◆ **Assigned task**
Repeat the entries exactly, keeping every line as it is.

- Opening Delimiter -

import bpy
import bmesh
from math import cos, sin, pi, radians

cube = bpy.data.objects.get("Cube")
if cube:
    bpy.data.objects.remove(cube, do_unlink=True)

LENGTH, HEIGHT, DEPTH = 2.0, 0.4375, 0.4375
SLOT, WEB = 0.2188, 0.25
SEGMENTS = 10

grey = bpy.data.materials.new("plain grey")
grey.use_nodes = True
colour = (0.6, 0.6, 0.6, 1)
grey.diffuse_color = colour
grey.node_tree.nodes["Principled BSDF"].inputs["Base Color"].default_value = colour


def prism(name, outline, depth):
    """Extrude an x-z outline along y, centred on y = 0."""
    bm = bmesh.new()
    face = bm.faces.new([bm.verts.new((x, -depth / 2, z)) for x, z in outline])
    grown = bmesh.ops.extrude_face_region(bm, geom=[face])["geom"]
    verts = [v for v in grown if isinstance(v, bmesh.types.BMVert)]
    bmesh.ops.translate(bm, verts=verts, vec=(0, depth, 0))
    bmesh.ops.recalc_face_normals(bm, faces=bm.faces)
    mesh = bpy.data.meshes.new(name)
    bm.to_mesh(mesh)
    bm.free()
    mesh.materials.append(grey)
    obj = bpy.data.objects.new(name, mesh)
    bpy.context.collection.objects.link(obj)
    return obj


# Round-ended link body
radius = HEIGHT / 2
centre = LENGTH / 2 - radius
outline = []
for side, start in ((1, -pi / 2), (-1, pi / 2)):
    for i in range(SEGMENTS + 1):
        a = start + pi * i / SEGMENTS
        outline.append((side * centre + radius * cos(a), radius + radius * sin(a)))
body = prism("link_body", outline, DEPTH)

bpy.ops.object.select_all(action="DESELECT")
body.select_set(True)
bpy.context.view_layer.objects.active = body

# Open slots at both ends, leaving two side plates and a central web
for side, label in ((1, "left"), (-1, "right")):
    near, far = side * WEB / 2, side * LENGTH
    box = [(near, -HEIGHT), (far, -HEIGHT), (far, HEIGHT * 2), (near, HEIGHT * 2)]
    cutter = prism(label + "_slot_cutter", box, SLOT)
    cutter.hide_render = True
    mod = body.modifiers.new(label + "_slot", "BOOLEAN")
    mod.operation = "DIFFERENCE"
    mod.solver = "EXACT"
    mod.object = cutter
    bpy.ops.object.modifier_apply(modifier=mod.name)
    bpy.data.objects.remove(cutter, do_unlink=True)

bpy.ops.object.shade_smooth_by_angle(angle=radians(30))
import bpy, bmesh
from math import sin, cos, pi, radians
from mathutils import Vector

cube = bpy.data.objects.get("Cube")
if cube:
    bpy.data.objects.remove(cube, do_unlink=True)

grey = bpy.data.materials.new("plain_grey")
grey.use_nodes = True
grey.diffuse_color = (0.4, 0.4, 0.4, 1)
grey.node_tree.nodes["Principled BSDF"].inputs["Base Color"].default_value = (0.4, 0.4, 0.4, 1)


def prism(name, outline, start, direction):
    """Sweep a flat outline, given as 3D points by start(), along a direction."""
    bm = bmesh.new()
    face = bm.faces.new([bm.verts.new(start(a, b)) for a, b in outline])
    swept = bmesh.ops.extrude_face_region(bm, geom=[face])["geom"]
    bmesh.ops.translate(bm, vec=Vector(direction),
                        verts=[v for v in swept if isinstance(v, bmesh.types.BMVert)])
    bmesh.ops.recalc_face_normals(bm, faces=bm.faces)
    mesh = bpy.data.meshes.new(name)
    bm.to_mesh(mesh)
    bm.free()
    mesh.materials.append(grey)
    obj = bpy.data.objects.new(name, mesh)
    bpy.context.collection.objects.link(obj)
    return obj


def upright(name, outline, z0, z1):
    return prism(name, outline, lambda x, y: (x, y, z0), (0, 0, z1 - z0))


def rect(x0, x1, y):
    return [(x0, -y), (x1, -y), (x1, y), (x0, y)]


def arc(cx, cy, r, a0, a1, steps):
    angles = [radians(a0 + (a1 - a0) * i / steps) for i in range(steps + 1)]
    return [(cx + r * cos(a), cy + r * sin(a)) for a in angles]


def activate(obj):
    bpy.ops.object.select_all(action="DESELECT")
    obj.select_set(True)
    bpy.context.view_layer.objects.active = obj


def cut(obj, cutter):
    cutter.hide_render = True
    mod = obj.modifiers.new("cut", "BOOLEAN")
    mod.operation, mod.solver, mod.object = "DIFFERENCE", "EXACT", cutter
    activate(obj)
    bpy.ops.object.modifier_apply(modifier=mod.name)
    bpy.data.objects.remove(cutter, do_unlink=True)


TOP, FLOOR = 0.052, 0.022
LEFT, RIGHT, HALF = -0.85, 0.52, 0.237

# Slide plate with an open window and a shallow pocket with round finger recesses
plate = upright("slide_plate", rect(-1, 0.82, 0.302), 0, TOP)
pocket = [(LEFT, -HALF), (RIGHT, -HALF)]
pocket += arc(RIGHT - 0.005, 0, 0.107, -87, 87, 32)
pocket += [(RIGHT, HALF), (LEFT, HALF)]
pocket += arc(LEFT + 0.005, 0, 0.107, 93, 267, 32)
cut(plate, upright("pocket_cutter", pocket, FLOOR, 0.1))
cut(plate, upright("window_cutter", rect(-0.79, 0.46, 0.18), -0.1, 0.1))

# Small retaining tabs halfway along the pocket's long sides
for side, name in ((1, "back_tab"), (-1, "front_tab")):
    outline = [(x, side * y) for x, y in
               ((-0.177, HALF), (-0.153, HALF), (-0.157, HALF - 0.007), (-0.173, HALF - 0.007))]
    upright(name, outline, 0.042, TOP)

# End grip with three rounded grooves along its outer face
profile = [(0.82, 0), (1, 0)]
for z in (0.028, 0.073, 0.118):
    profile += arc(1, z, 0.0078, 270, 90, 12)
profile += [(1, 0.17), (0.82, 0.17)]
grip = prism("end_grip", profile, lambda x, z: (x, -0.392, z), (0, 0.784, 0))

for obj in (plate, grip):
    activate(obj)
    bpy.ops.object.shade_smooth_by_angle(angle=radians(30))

- Closing Delimiter -

◆ **Task result**
import bpy
import bmesh
from math import cos, sin, pi, radians

cube = bpy.data.objects.get("Cube")
if cube:
    bpy.data.objects.remove(cube, do_unlink=True)

LENGTH, HEIGHT, DEPTH = 2.0, 0.4375, 0.4375
SLOT, WEB = 0.2188, 0.25
SEGMENTS = 10

grey = bpy.data.materials.new("plain grey")
grey.use_nodes = True
colour = (0.6, 0.6, 0.6, 1)
grey.diffuse_color = colour
grey.node_tree.nodes["Principled BSDF"].inputs["Base Color"].default_value = colour


def prism(name, outline, depth):
    """Extrude an x-z outline along y, centred on y = 0."""
    bm = bmesh.new()
    face = bm.faces.new([bm.verts.new((x, -depth / 2, z)) for x, z in outline])
    grown = bmesh.ops.extrude_face_region(bm, geom=[face])["geom"]
    verts = [v for v in grown if isinstance(v, bmesh.types.BMVert)]
    bmesh.ops.translate(bm, verts=verts, vec=(0, depth, 0))
    bmesh.ops.recalc_face_normals(bm, faces=bm.faces)
    mesh = bpy.data.meshes.new(name)
    bm.to_mesh(mesh)
    bm.free()
    mesh.materials.append(grey)
    obj = bpy.data.objects.new(name, mesh)
    bpy.context.collection.objects.link(obj)
    return obj


# Round-ended link body
radius = HEIGHT / 2
centre = LENGTH / 2 - radius
outline = []
for side, start in ((1, -pi / 2), (-1, pi / 2)):
    for i in range(SEGMENTS + 1):
        a = start + pi * i / SEGMENTS
        outline.append((side * centre + radius * cos(a), radius + radius * sin(a)))
body = prism("link_body", outline, DEPTH)

bpy.ops.object.select_all(action="DESELECT")
body.select_set(True)
bpy.context.view_layer.objects.active = body

# Open slots at both ends, leaving two side plates and a central web
for side, label in ((1, "left"), (-1, "right")):
    near, far = side * WEB / 2, side * LENGTH
    box = [(near, -HEIGHT), (far, -HEIGHT), (far, HEIGHT * 2), (near, HEIGHT * 2)]
    cutter = prism(label + "_slot_cutter", box, SLOT)
    cutter.hide_render = True
    mod = body.modifiers.new(label + "_slot", "BOOLEAN")
    mod.operation = "DIFFERENCE"
    mod.solver = "EXACT"
    mod.object = cutter
    bpy.ops.object.modifier_apply(modifier=mod.name)
    bpy.data.objects.remove(cutter, do_unlink=True)

bpy.ops.object.shade_smooth_by_angle(angle=radians(30))
import bpy, bmesh
from math import sin, cos, pi, radians
from mathutils import Vector

cube = bpy.data.objects.get("Cube")
if cube:
    bpy.data.objects.remove(cube, do_unlink=True)

grey = bpy.data.materials.new("plain_grey")
grey.use_nodes = True
grey.diffuse_color = (0.4, 0.4, 0.4, 1)
grey.node_tree.nodes["Principled BSDF"].inputs["Base Color"].default_value = (0.4, 0.4, 0.4, 1)


def prism(name, outline, start, direction):
    """Sweep a flat outline, given as 3D points by start(), along a direction."""
    bm = bmesh.new()
    face = bm.faces.new([bm.verts.new(start(a, b)) for a, b in outline])
    swept = bmesh.ops.extrude_face_region(bm, geom=[face])["geom"]
    bmesh.ops.translate(bm, vec=Vector(direction),
                        verts=[v for v in swept if isinstance(v, bmesh.types.BMVert)])
    bmesh.ops.recalc_face_normals(bm, faces=bm.faces)
    mesh = bpy.data.meshes.new(name)
    bm.to_mesh(mesh)
    bm.free()
    mesh.materials.append(grey)
    obj = bpy.data.objects.new(name, mesh)
    bpy.context.collection.objects.link(obj)
    return obj


def upright(name, outline, z0, z1):
    return prism(name, outline, lambda x, y: (x, y, z0), (0, 0, z1 - z0))


def rect(x0, x1, y):
    return [(x0, -y), (x1, -y), (x1, y), (x0, y)]


def arc(cx, cy, r, a0, a1, steps):
    angles = [radians(a0 + (a1 - a0) * i / steps) for i in range(steps + 1)]
    return [(cx + r * cos(a), cy + r * sin(a)) for a in angles]


def activate(obj):
    bpy.ops.object.select_all(action="DESELECT")
    obj.select_set(True)
    bpy.context.view_layer.objects.active = obj


def cut(obj, cutter):
    cutter.hide_render = True
    mod = obj.modifiers.new("cut", "BOOLEAN")
    mod.operation, mod.solver, mod.object = "DIFFERENCE", "EXACT", cutter
    activate(obj)
    bpy.ops.object.modifier_apply(modifier=mod.name)
    bpy.data.objects.remove(cutter, do_unlink=True)


TOP, FLOOR = 0.052, 0.022
LEFT, RIGHT, HALF = -0.85, 0.52, 0.237

# Slide plate with an open window and a shallow pocket with round finger recesses
plate = upright("slide_plate", rect(-1, 0.82, 0.302), 0, TOP)
pocket = [(LEFT, -HALF), (RIGHT, -HALF)]
pocket += arc(RIGHT - 0.005, 0, 0.107, -87, 87, 32)
pocket += [(RIGHT, HALF), (LEFT, HALF)]
pocket += arc(LEFT + 0.005, 0, 0.107, 93, 267, 32)
cut(plate, upright("pocket_cutter", pocket, FLOOR, 0.1))
cut(plate, upright("window_cutter", rect(-0.79, 0.46, 0.18), -0.1, 0.1))

# Small retaining tabs halfway along the pocket's long sides
for side, name in ((1, "back_tab"), (-1, "front_tab")):
    outline = [(x, side * y) for x, y in
               ((-0.177, HALF), (-0.153, HALF), (-0.157, HALF - 0.007), (-0.173, HALF - 0.007))]
    upright(name, outline, 0.042, TOP)

# End grip with three rounded grooves along its outer face
profile = [(0.82, 0), (1, 0)]
for z in (0.028, 0.073, 0.118):
    profile += arc(1, z, 0.0078, 270, 90, 12)
profile += [(1, 0.17), (0.82, 0.17)]
grip = prism("end_grip", profile, lambda x, z: (x, -0.392, z), (0, 0.784, 0))

for obj in (plate, grip):
    activate(obj)
    bpy.ops.object.shade_smooth_by_angle(angle=radians(30))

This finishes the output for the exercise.